The loudest sound made by the intestines is called borborygmus (pronounced bor-bo-RIG-mus). It comes from the movement of gas and fluid within the intestines and is so loud, you can often hear it without a stethoscope!
Doctors knew about bodily sounds before the stethoscope was invented, but in order to hear them, the doctor had to place his ear on the body part he wanted to listen to. Can you imagine how it would feel if a doctor with hairy ears put his head on your chest to listen to your heart?
Of course, from the doctor’s perspective, I’m sure it wasn’t too pleasant to put his ear on a sweaty teenager who hadn’t bathed in weeks. To get around that, doctors sometimes placed a small cloth on the patient’s body before bending down for a listen.
The stethoscope was invented in 1816 by a French doctor named René Laennec (leh-NEC). The story goes that Laennec was asked to see a woman with heart disease. On his way to visit the patient, Laennec noticed a group of children playing on a pile of lumber. One of them scratched the end of a wooden beam with a pin while the other listened to the sound at the other end. Laennec realized the sound had been transmitted from one end of the wood to the other.
When Laennec arrived at the patient’s home, instead of using his regular technique, he rolled a piece of paper into a cylinder and placed it on the woman’s chest. Details about the story vary, but Laennec later wrote that the sounds he heard were clearer than anything he had previously noted by placing his ear against a patient’s chest.
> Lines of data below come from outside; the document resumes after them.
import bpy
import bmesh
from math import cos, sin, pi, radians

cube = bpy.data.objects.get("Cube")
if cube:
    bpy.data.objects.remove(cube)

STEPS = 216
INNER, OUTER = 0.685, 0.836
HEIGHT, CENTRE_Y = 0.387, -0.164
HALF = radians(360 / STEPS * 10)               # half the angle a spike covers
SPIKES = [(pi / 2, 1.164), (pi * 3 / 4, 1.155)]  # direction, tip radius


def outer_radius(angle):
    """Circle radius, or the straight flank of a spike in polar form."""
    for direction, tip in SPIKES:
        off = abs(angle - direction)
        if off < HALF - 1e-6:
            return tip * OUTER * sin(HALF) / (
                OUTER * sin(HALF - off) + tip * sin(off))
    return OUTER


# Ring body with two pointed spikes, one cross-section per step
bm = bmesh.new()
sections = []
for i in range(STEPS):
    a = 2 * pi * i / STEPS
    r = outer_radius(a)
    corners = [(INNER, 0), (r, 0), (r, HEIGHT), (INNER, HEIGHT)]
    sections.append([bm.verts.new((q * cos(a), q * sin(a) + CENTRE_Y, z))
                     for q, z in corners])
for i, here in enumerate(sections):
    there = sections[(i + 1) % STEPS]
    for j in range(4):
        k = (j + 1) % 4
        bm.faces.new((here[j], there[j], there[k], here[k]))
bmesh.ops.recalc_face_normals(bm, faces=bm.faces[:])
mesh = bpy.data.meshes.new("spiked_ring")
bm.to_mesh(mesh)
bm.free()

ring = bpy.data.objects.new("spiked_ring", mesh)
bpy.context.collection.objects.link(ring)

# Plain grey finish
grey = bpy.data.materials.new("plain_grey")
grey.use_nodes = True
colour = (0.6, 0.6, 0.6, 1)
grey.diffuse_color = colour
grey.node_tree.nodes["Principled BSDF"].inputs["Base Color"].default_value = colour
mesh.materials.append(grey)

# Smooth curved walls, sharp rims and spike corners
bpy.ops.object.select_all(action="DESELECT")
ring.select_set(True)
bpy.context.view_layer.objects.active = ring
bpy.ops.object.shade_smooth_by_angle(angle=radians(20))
Laennec spent the next three years experimenting with various designs and types of wood to perfect his stethoscope. The first stethoscopes were made of wood and were monaural in design. That means the doctor used only one ear to listen to his patients. Stethoscopes made with flexible tubes and binaural earpieces (one for each ear) began to appear in the 1850s.
In addition to inventing the stethoscope, Laennec used it to learn what sounds were present in lung conditions such as pneumonia and emphysema. Although antibiotics to treat those conditions wouldn’t be discovered until 100 years later, Laennec’s invention revolutionized the way medicine was practiced.
— Howard J. Bennett
Bennett is a Washington pediatrician. His Web site, www.howardjbennett.com, includes past KidsPost articles and other cool stuff.